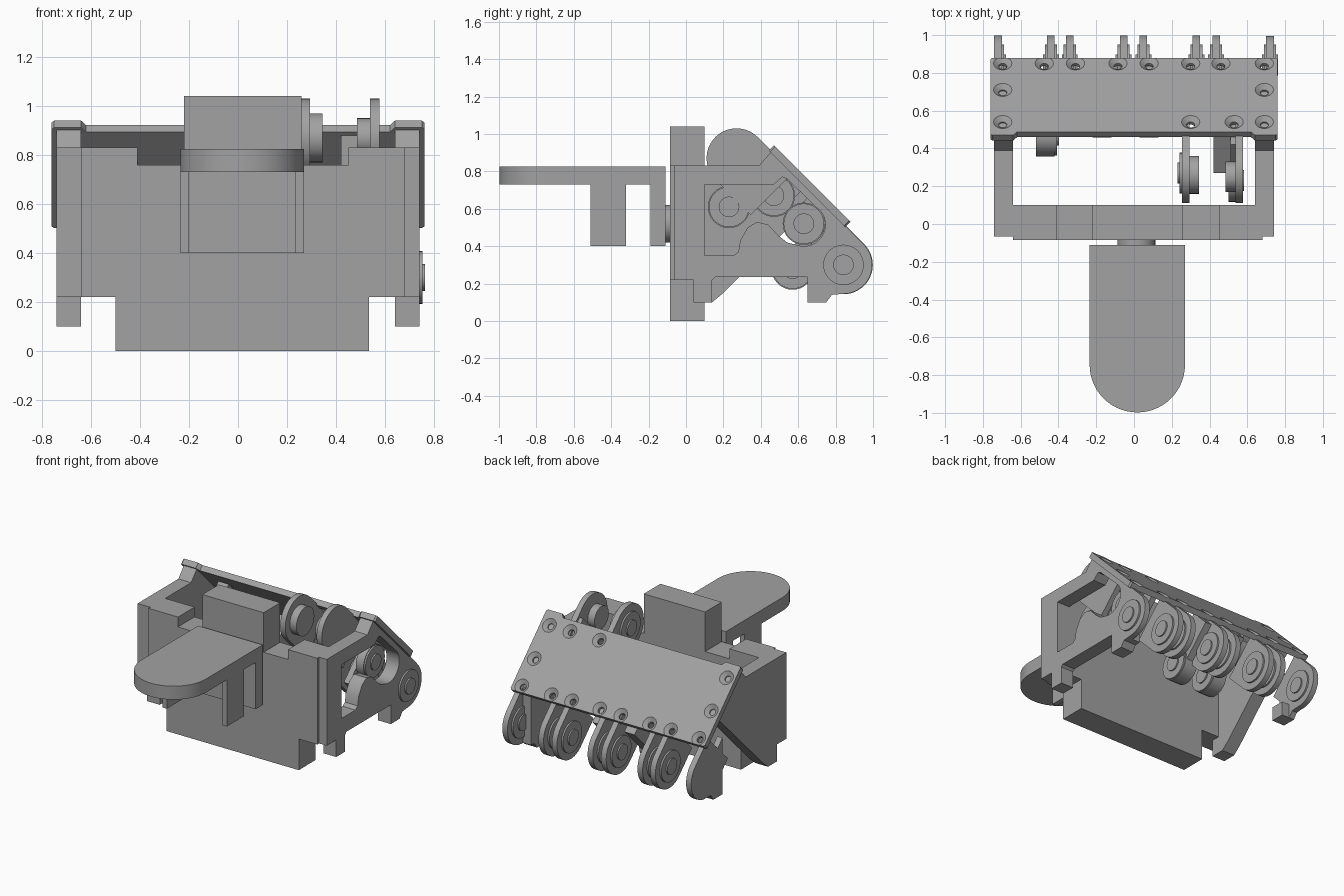
import bpy, bmesh, math
from mathutils import Matrix, Vector

if "Cube" in bpy.data.objects:
    bpy.data.objects.remove(bpy.data.objects["Cube"])

grey = bpy.data.materials.new("mid grey")
grey.use_nodes = True
grey.diffuse_color = (0.36, 0.36, 0.36, 1)
grey.node_tree.nodes["Principled BSDF"].inputs["Base Color"].default_value = (0.36, 0.36, 0.36, 1)


def finish(name, bm):
    bmesh.ops.recalc_face_normals(bm, faces=bm.faces[:])
    me = bpy.data.meshes.new(name)
    bm.to_mesh(me)
    bm.free()
    me.materials.append(grey)
    ob = bpy.data.objects.new(name, me)
    bpy.context.collection.objects.link(ob)
    return ob


def prism(name, pts, axis, lo, hi):
    """Extrude a flat outline along x (points are y,z), y (x,z) or z (x,y)."""
    bm = bmesh.new()
    place = {"x": lambda a, b, t: (t, a, b), "y": lambda a, b, t: (a, t, b),
             "z": lambda a, b, t: (a, b, t)}[axis]
    face = bm.faces.new([bm.verts.new(place(a, b, lo)) for a, b in pts])
    ext = bmesh.ops.extrude_face_region(bm, geom=[face])
    verts = [v for v in ext["geom"] if isinstance(v, bmesh.types.BMVert)]
    bmesh.ops.translate(bm, verts=verts, vec=place(0, 0, hi - lo))
    return finish(name, bm)


def box(name, x0, x1, y0, y1, z0, z1):
    return prism(name, [(x0, y0), (x1, y0), (x1, y1), (x0, y1)], "z", z0, z1)


def arc(cy, cz, r, a0, a1, n=20):
    return [(cy + r * math.cos(math.radians(a0 + (a1 - a0) * i / n)),
             cz + r * math.sin(math.radians(a0 + (a1 - a0) * i / n))) for i in range(n + 1)]


def disc(name, x0, x1, y, z, r):
    return prism(name, arc(y, z, r, 0, 348.75, 31), "x", x0, x1)


def cut(ob, cutter):
    cutter.hide_render = True
    mod = ob.modifiers.new("cut", "BOOLEAN")
    mod.operation = "DIFFERENCE"
    mod.solver = "EXACT"
    mod.object = cutter
    bpy.context.view_layer.objects.active = ob
    bpy.ops.object.modifier_apply(modifier=mod.name)
    bpy.data.objects.remove(cutter)


# Front wall with a raised block and a lower tab
prism("front_wall", [(-.64, .22), (-.5, .22), (-.5, 0), (.535, 0), (.535, .22), (.68, .22),
                     (.68, .83), (.45, .83), (.45, .76), (.26, .76), (.26, 1.04), (-.22, 1.04),
                     (-.22, .76), (-.41, .76), (-.41, .83), (-.64, .83)], "y", -.085, .1)

# Paddle shelf, its legs and mounting boss
prism("paddle_shelf", [(.27, -.11)] + [(-.235, -.11)] + arc(.0175, -.745, .2525, 180, 360, 28),
      "z", .73, .825)
box("shelf_back_plate", -.235, .27, -.19, -.11, .4, .73)
for side, x in (("left", .235), ("right", -.235)):
    box("shelf_leg_" + side, x, x + .035, -.51, -.32, .4, .73)
prism("shelf_boss", arc(.013, .52, .1, 0, 348.75, 31), "y", -.115, -.08)

# Right-hand solid side panel with a diagonal lower edge
prism("right_panel", [(-.065, .22), (.04, .22), (.04, .1), (.14, .1), (.2, .15), (.695, .645),
                      (.71, .66), (.46, .91), (.39, .83), (-.065, .83)], "x", -.74, -.64)

# Left-hand side panel with a shaped window and thinner rear end
left_panel = prism("left_panel", [(-.065, .22), (.04, .22), (.04, .1), (.14, .1), (.14, .22),
                                  (.155, .235), (.65, .235), (.65, .1), (.75, .1), (.78, .14)]
                   + arc(.84, .30, .155, -80, 45) + [(.46, .91), (.39, .83), (-.065, .83)],
                   "x", .64, .74)
window = prism("window_cutter", [(.1, .35), (.255, .35), (.28, .37), (.29, .43), (.33, .5),
                                 (.38, .53), (.44, .515), (.49, .46), (.54, .42)]
               + arc(.63, .515, .115, -105, 35, 12)
               + [(.54, .76), (.515, .77), (.47, .73), (.1, .73)], "x", .6, .8)
cut(left_panel, window)
cut(left_panel, box("relief_cutter", .6, .7, .82, 1.1, 0, .6))


def arm(name, x, centre, inner, r=.157):
    """Rounded hinge arm lying under the sloped plate."""
    (cy, cz), (iy, iz) = centre, inner
    a = math.degrees(math.atan2(iz - cz, iy - cy))
    pts = arc(cy, cz, r, a + 90, a + 270, 24)
    nx, ny = -math.sin(math.radians(a)) * r, math.cos(math.radians(a)) * r
    pts += [(iy - nx, iz - ny), (iy + nx, iz + ny)]
    prism(name, pts, "x", x - .02, x + .02)


def hub(name, x, y, z, side):
    """Stepped bearing ring on one face of an arm."""
    for part, r, depth in (("ring", .108, .012), ("core", .055, .022)):
        a, b = sorted((x, x + side * depth))
        disc(name + "_" + part, a, b, y, z, r)


# Rear hinge arms with stepped hubs
for i, x in enumerate((-.72, -.44, -.34, -.055, .05, .33, .435)):
    arm(f"rear_arm_{i}", x, (.842, .30), (.70, .442))
    for side in (-1, 1):
        if i or side > 0:
            hub(f"rear_hub_{i}_{'a' if side < 0 else 'b'}", x + .02 * side, .842, .30, side)
hub("left_panel_hub", .74, .842, .30, 1)
hub("left_panel_inner_hub", .70, .842, .30, -1)

# Foot below the right-hand rear arm
prism("right_rear_foot", [(.65, .1), (.75, .1), (.78, .14), (.84, .145), (.84, .3), (.65, .5)],
      "x", -.74, -.70)
box("right_rear_foot_pad", -.74, -.64, .65, .75, .1, .2)

# Upper front pair of arms
for i, x in enumerate((.273, .558)):
    arm(f"upper_arm_{i}", x, (.27, .87), (.46, .68), .16)
hub("upper_hub_outer", .253, .27, .87, -1)
disc("upper_hub_inner_a", .293, .345, .26, .87, .10)
disc("upper_hub_inner_b", .485, .538, .25, .87, .08)

# Inner wheels held under the plate
for i, (x0, x1, y, z) in enumerate(((-.52, -.42, .47, .67), (.03, .13, .57, .28),
                                    (-.22, -.12, .57, .28), (.56, .62, .63, .52),
                                    (.50, .56, .23, .61))):
    disc(f"inner_wheel_{i}", x0, x1, y, z, .113)
    hub(f"inner_wheel_hub_{i}", x1, y, z, 1)
    # short strut from the wheel toward the plate
    s = (1.34 - y - z) / 2
    prism(f"inner_strut_{i}", [(y - .06, z + .06), (y + .06, z - .06),
                               (y + s + .06, z + s - .06), (y + s - .06, z + s + .06)],
          "x", x0 + .01, x1 - .01)
prism("upper_link", [(.27, .76), (.36, .67), (.56, .78), (.47, .88)], "x", .42, .51)

# Sloped top plate, modelled flat and then tilted by 45 degrees
tilt = Matrix.Translation(Vector((0, .675, .735))) @ Matrix.Rotation(math.radians(-45), 4, "X")
plate = prism("sloped_plate", [(-.76, -.28), (-.75, -.29), (-.64, -.29), (-.62, -.265),
                               (.62, -.265), (.64, -.29), (.75, -.29), (.76, -.28),
                               (.76, .28), (.75, .29), (-.75, .29), (-.76, .28)], "z", -.04, 0)
bm = bmesh.new()
screws = [(x, .85) for x in (-.695, -.475, -.31, -.085, .08, .3, .46, .69)]
screws += [(-.695, .71), (.69, .71), (-.695, .54), (.3, .54), (.53, .54), (.69, .54)]
for x, y in screws:
    v = (y - .675) * math.sqrt(2)
    for r0, r1, depth, zc in ((.022, .05, .0221, -.01), (.021, .021, .12, -.03)):
        bmesh.ops.create_cone(bm, cap_ends=True, segments=20, radius1=r0, radius2=r1,
                              depth=depth, matrix=Matrix.Translation((x, v, zc)))
# Cut wide countersinks and narrow bores separately
bores = bm.copy()
bmesh.ops.delete(bm, geom=[v for v in bm.verts if v.co.z < -.03 or v.co.z > .02], context="VERTS")
bmesh.ops.delete(bores, geom=[v for v in bores.verts if -.03 < v.co.z < .02], context="VERTS")
cut(plate, finish("countersink_cutter", bm))
cut(plate, finish("bore_cutter", bores))
plate.data.transform(tilt)

# Smooth the curved walls while keeping the corners crisp
bpy.ops.object.select_all(action="DESELECT")
for ob in bpy.context.scene.objects:
    if ob.type == "MESH" and ob.data.materials and ob.data.materials[0] == grey:
        ob.select_set(True)
        bpy.context.view_layer.objects.active = ob
bpy.ops.object.shade_smooth_by_angle(angle=math.radians(30))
===============
What the task asks
Report the lines above that contain "grey".

Answer to this problem
grey = bpy.data.materials.new("mid grey")
grey.use_nodes = True
grey.diffuse_color = (0.36, 0.36, 0.36, 1)
grey.node_tree.nodes["Principled BSDF"].inputs["Base Color"].default_value = (0.36, 0.36, 0.36, 1)
    me.materials.append(grey)
    if ob.type == "MESH" and ob.data.materials and ob.data.materials[0] == grey:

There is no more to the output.